What needs to be done: Repeat every record exactly, but keep images out of the copy.

Material for the task:
-- Opening Marker --

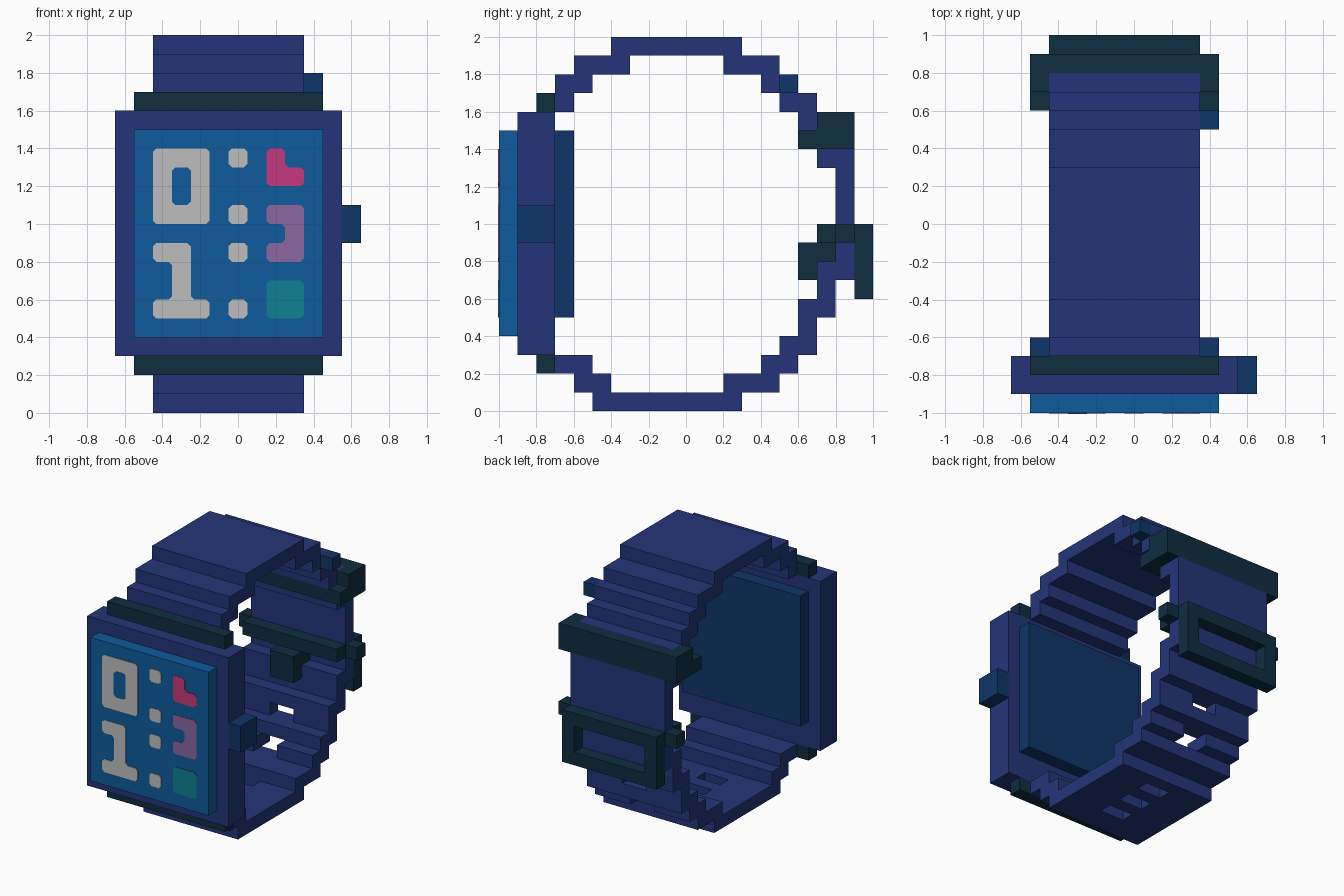
import bpy, bmesh
from mathutils import Vector

if "Cube" in bpy.data.objects:
    bpy.data.objects.remove(bpy.data.objects["Cube"])

U = 0.1          # block size
X_SHIFT = -0.05  # the body sits half a block off centre because of the crown


def material(name, rgb):
    lin = [(c / 255 / 12.92) if c <= 10 else ((c / 255 + 0.055) / 1.055) ** 2.4 for c in rgb]
    m = bpy.data.materials.new(name)
    m.use_nodes = True
    m.diffuse_color = (*lin, 1)
    bsdf = m.node_tree.nodes["Principled BSDF"]
    bsdf.inputs["Base Color"].default_value = (*lin, 1)
    bsdf.inputs["Roughness"].default_value = 0.8
    return m


NAVY = material("strap navy", (35, 53, 121))
DARK = material("dark teal metal", (14, 46, 64))
DEEP = material("deep blue", (15, 53, 104))
SCREEN = material("screen blue", (14, 91, 157))
GREY = material("light grey", (190, 190, 190))
PINK = material("pink", (195, 58, 125))
PURPLE = material("purple", (139, 103, 160))
TEAL = material("teal green", (16, 128, 148))


def finish(name, bm, mat):
    me = bpy.data.meshes.new(name)
    bm.to_mesh(me)
    bm.free()
    me.materials.append(mat)
    ob = bpy.data.objects.new(name, me)
    bpy.context.collection.objects.link(ob)
    return ob


def blocks(name, mat, boxes, holes=()):
    """Union of block-grid boxes (x0, x1, y0, y1, z0, z1) minus holes, outer skin only."""
    def cells(bs):
        return {(x, y, z) for a, b, c, d, e, f in bs
                for x in range(a, b) for y in range(c, d) for z in range(e, f)}
    solid = cells(boxes) - cells(holes)
    bm = bmesh.new()
    verts = {}

    def vert(p):
        if p not in verts:
            verts[p] = bm.verts.new((p[0] * U + X_SHIFT, p[1] * U, p[2] * U))
        return verts[p]

    for c in sorted(solid):
        for axis in range(3):
            for side in (0, 1):
                n = list(c)
                n[axis] += 2 * side - 1
                if tuple(n) in solid:
                    continue
                quad = []
                for s, t in ((0, 0), (1, 0), (1, 1), (0, 1)):
                    p = list(c)
                    p[axis] += side
                    p[(axis + 1) % 3] += s
                    p[(axis + 2) % 3] += t
                    quad.append(vert(tuple(p)))
                bm.faces.new(quad if side else quad[::-1])
    return finish(name, bm, mat)


def plate(name, mat, outline, front=-1.004, cut=0.018):
    """Thin plate on the screen from an (x, z) outline with clipped corners."""
    pts = [Vector(p) for p in outline]
    ring = []
    for i, p in enumerate(pts):
        for q in (pts[i - 1], pts[(i + 1) % len(pts)]):
            ring.append(p + (q - p).normalized() * cut)
    bm = bmesh.new()
    face = bm.faces.new([bm.verts.new((p.x, front, p.y)) for p in ring])
    ext = bmesh.ops.extrude_face_region(bm, geom=[face])
    for v in ext["geom"]:
        if isinstance(v, bmesh.types.BMVert):
            v.co.y = -0.999
    bmesh.ops.recalc_face_normals(bm, faces=bm.faces)
    return finish(name, bm, mat)


def rect(x0, x1, z0, z1):
    return [(x0, z0), (x1, z0), (x1, z1), (x0, z1)]


# Watch body
blocks("case", NAVY, [(-6, 6, -9, -7, 3, 16)])
blocks("screen", SCREEN, [(-5, 5, -10, -9, 4, 15)])
blocks("back_sensor", DEEP, [(-5, 5, -7, -6, 5, 15)])
blocks("crown", DEEP, [(6, 7, -9, -7, 9, 11)])
blocks("upper_lug", DARK, [(-5, 5, -8, -7, 16, 17)])
blocks("lower_lug", DARK, [(-5, 5, -8, -7, 2, 3)])

# Strap side profiles as (y0, y1, z0, z1) steps
upper = [(-7, -6, 16, 18), (-6, -5, 17, 19), (-5, -3, 18, 19), (-4, 3, 19, 20),
         (2, 5, 18, 19), (4, 6, 17, 18), (5, 7, 16, 17), (6, 8, 15, 16),
         (7, 8, 13, 15), (8, 9, 10, 14)]
lower = [(-7, -5, 2, 3), (-6, -4, 1, 2), (-5, 3, 0, 1), (2, 5, 1, 2), (4, 6, 2, 3),
         (5, 7, 3, 4), (6, 7, 4, 5), (6, 8, 5, 6), (7, 8, 6, 8), (8, 9, 7, 9)]
holes = [(-3, -2, 0, 1), (-1, 0, 0, 1), (1, 2, 0, 1), (4, 6, 2, 3), (6, 7, 4, 5)]
blocks("upper_strap", NAVY, [(-4, 4, *s) for s in upper], [(-4, 4, 8, 9, 14, 16)])
blocks("lower_strap", NAVY, [(-4, 4, *s) for s in lower], [(-1, 1, *h) for h in holes])

# Strap keeper loop and its side tab
blocks("keeper_loop", DARK,
       [(-5, 5, 8, 9, 14, 16), (-5, -4, 7, 8, 14, 16), (4, 5, 7, 8, 14, 16), (-5, 5, 6, 7, 14, 15)])
blocks("side_tab", DEEP, [(4, 5, 5, 6, 17, 18)])

# Buckle: frame, hinge bar and tongue
blocks("buckle_frame", DARK, [(-4, 4, 9, 10, 6, 10)], [(-3, 3, 9, 10, 7, 9)])
blocks("buckle_bar", DARK, [(-5, 5, 8, 9, 9, 10), (-4, 4, 7, 8, 9, 10)])
blocks("buckle_tongue", DARK, [(-1, 1, 6, 8, 8, 9), (-1, 1, 6, 7, 7, 8)])

# Screen digits
plate("digit_zero", GREY, rect(-0.45, -0.15, 1.0, 1.4))
plate("digit_zero_centre", SCREEN, rect(-0.35, -0.25, 1.1, 1.3), front=-1.006)
plate("digit_one", GREY, [(-0.45, 0.5), (-0.15, 0.5), (-0.15, 0.6), (-0.25, 0.6), (-0.25, 0.9),
                          (-0.45, 0.9), (-0.45, 0.8), (-0.35, 0.8), (-0.35, 0.6), (-0.45, 0.6)])
for i, z in enumerate((0.5, 0.8, 1.0, 1.3)):
    plate(f"dot_{i + 1}", GREY, rect(-0.05, 0.05, z, z + 0.1))

# Screen icons
plate("pink_icon", PINK, [(0.15, 1.2), (0.35, 1.2), (0.35, 1.3), (0.25, 1.3), (0.25, 1.4), (0.15, 1.4)])
plate("purple_icon", PURPLE, [(0.15, 0.8), (0.35, 0.8), (0.35, 1.1), (0.15, 1.1),
                              (0.15, 1.0), (0.25, 1.0), (0.25, 0.9), (0.15, 0.9)])
plate("teal_icon", TEAL, rect(0.15, 0.35, 0.5, 0.7))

-- Closing Marker --

Answer for the task:
import bpy, bmesh
from mathutils import Vector

if "Cube" in bpy.data.objects:
    bpy.data.objects.remove(bpy.data.objects["Cube"])

U = 0.1          # block size
X_SHIFT = -0.05  # the body sits half a block off centre because of the crown


def material(name, rgb):
    lin = [(c / 255 / 12.92) if c <= 10 else ((c / 255 + 0.055) / 1.055) ** 2.4 for c in rgb]
    m = bpy.data.materials.new(name)
    m.use_nodes = True
    m.diffuse_color = (*lin, 1)
    bsdf = m.node_tree.nodes["Principled BSDF"]
    bsdf.inputs["Base Color"].default_value = (*lin, 1)
    bsdf.inputs["Roughness"].default_value = 0.8
    return m


NAVY = material("strap navy", (35, 53, 121))
DARK = material("dark teal metal", (14, 46, 64))
DEEP = material("deep blue", (15, 53, 104))
SCREEN = material("screen blue", (14, 91, 157))
GREY = material("light grey", (190, 190, 190))
PINK = material("pink", (195, 58, 125))
PURPLE = material("purple", (139, 103, 160))
TEAL = material("teal green", (16, 128, 148))


def finish(name, bm, mat):
    me = bpy.data.meshes.new(name)
    bm.to_mesh(me)
    bm.free()
    me.materials.append(mat)
    ob = bpy.data.objects.new(name, me)
    bpy.context.collection.objects.link(ob)
    return ob


def blocks(name, mat, boxes, holes=()):
    """Union of block-grid boxes (x0, x1, y0, y1, z0, z1) minus holes, outer skin only."""
    def cells(bs):
        return {(x, y, z) for a, b, c, d, e, f in bs
                for x in range(a, b) for y in range(c, d) for z in range(e, f)}
    solid = cells(boxes) - cells(holes)
    bm = bmesh.new()
    verts = {}

    def vert(p):
        if p not in verts:
            verts[p] = bm.verts.new((p[0] * U + X_SHIFT, p[1] * U, p[2] * U))
        return verts[p]

    for c in sorted(solid):
        for axis in range(3):
            for side in (0, 1):
                n = list(c)
                n[axis] += 2 * side - 1
                if tuple(n) in solid:
                    continue
                quad = []
                for s, t in ((0, 0), (1, 0), (1, 1), (0, 1)):
                    p = list(c)
                    p[axis] += side
                    p[(axis + 1) % 3] += s
                    p[(axis + 2) % 3] += t
                    quad.append(vert(tuple(p)))
                bm.faces.new(quad if side else quad[::-1])
    return finish(name, bm, mat)


def plate(name, mat, outline, front=-1.004, cut=0.018):
    """Thin plate on the screen from an (x, z) outline with clipped corners."""
    pts = [Vector(p) for p in outline]
    ring = []
    for i, p in enumerate(pts):
        for q in (pts[i - 1], pts[(i + 1) % len(pts)]):
            ring.append(p + (q - p).normalized() * cut)
    bm = bmesh.new()
    face = bm.faces.new([bm.verts.new((p.x, front, p.y)) for p in ring])
    ext = bmesh.ops.extrude_face_region(bm, geom=[face])
    for v in ext["geom"]:
        if isinstance(v, bmesh.types.BMVert):
            v.co.y = -0.999
    bmesh.ops.recalc_face_normals(bm, faces=bm.faces)
    return finish(name, bm, mat)


def rect(x0, x1, z0, z1):
    return [(x0, z0), (x1, z0), (x1, z1), (x0, z1)]


# Watch body
blocks("case", NAVY, [(-6, 6, -9, -7, 3, 16)])
blocks("screen", SCREEN, [(-5, 5, -10, -9, 4, 15)])
blocks("back_sensor", DEEP, [(-5, 5, -7, -6, 5, 15)])
blocks("crown", DEEP, [(6, 7, -9, -7, 9, 11)])
blocks("upper_lug", DARK, [(-5, 5, -8, -7, 16, 17)])
blocks("lower_lug", DARK, [(-5, 5, -8, -7, 2, 3)])

# Strap side profiles as (y0, y1, z0, z1) steps
upper = [(-7, -6, 16, 18), (-6, -5, 17, 19), (-5, -3, 18, 19), (-4, 3, 19, 20),
         (2, 5, 18, 19), (4, 6, 17, 18), (5, 7, 16, 17), (6, 8, 15, 16),
         (7, 8, 13, 15), (8, 9, 10, 14)]
lower = [(-7, -5, 2, 3), (-6, -4, 1, 2), (-5, 3, 0, 1), (2, 5, 1, 2), (4, 6, 2, 3),
         (5, 7, 3, 4), (6, 7, 4, 5), (6, 8, 5, 6), (7, 8, 6, 8), (8, 9, 7, 9)]
holes = [(-3, -2, 0, 1), (-1, 0, 0, 1), (1, 2, 0, 1), (4, 6, 2, 3), (6, 7, 4, 5)]
blocks("upper_strap", NAVY, [(-4, 4, *s) for s in upper], [(-4, 4, 8, 9, 14, 16)])
blocks("lower_strap", NAVY, [(-4, 4, *s) for s in lower], [(-1, 1, *h) for h in holes])

# Strap keeper loop and its side tab
blocks("keeper_loop", DARK,
       [(-5, 5, 8, 9, 14, 16), (-5, -4, 7, 8, 14, 16), (4, 5, 7, 8, 14, 16), (-5, 5, 6, 7, 14, 15)])
blocks("side_tab", DEEP, [(4, 5, 5, 6, 17, 18)])

# Buckle: frame, hinge bar and tongue
blocks("buckle_frame", DARK, [(-4, 4, 9, 10, 6, 10)], [(-3, 3, 9, 10, 7, 9)])
blocks("buckle_bar", DARK, [(-5, 5, 8, 9, 9, 10), (-4, 4, 7, 8, 9, 10)])
blocks("buckle_tongue", DARK, [(-1, 1, 6, 8, 8, 9), (-1, 1, 6, 7, 7, 8)])

# Screen digits
plate("digit_zero", GREY, rect(-0.45, -0.15, 1.0, 1.4))
plate("digit_zero_centre", SCREEN, rect(-0.35, -0.25, 1.1, 1.3), front=-1.006)
plate("digit_one", GREY, [(-0.45, 0.5), (-0.15, 0.5), (-0.15, 0.6), (-0.25, 0.6), (-0.25, 0.9),
                          (-0.45, 0.9), (-0.45, 0.8), (-0.35, 0.8), (-0.35, 0.6), (-0.45, 0.6)])
for i, z in enumerate((0.5, 0.8, 1.0, 1.3)):
    plate(f"dot_{i + 1}", GREY, rect(-0.05, 0.05, z, z + 0.1))

# Screen icons
plate("pink_icon", PINK, [(0.15, 1.2), (0.35, 1.2), (0.35, 1.3), (0.25, 1.3), (0.25, 1.4), (0.15, 1.4)])
plate("purple_icon", PURPLE, [(0.15, 0.8), (0.35, 0.8), (0.35, 1.1), (0.15, 1.1),
                              (0.15, 1.0), (0.25, 1.0), (0.25, 0.9), (0.15, 0.9)])
plate("teal_icon", TEAL, rect(0.15, 0.35, 0.5, 0.7))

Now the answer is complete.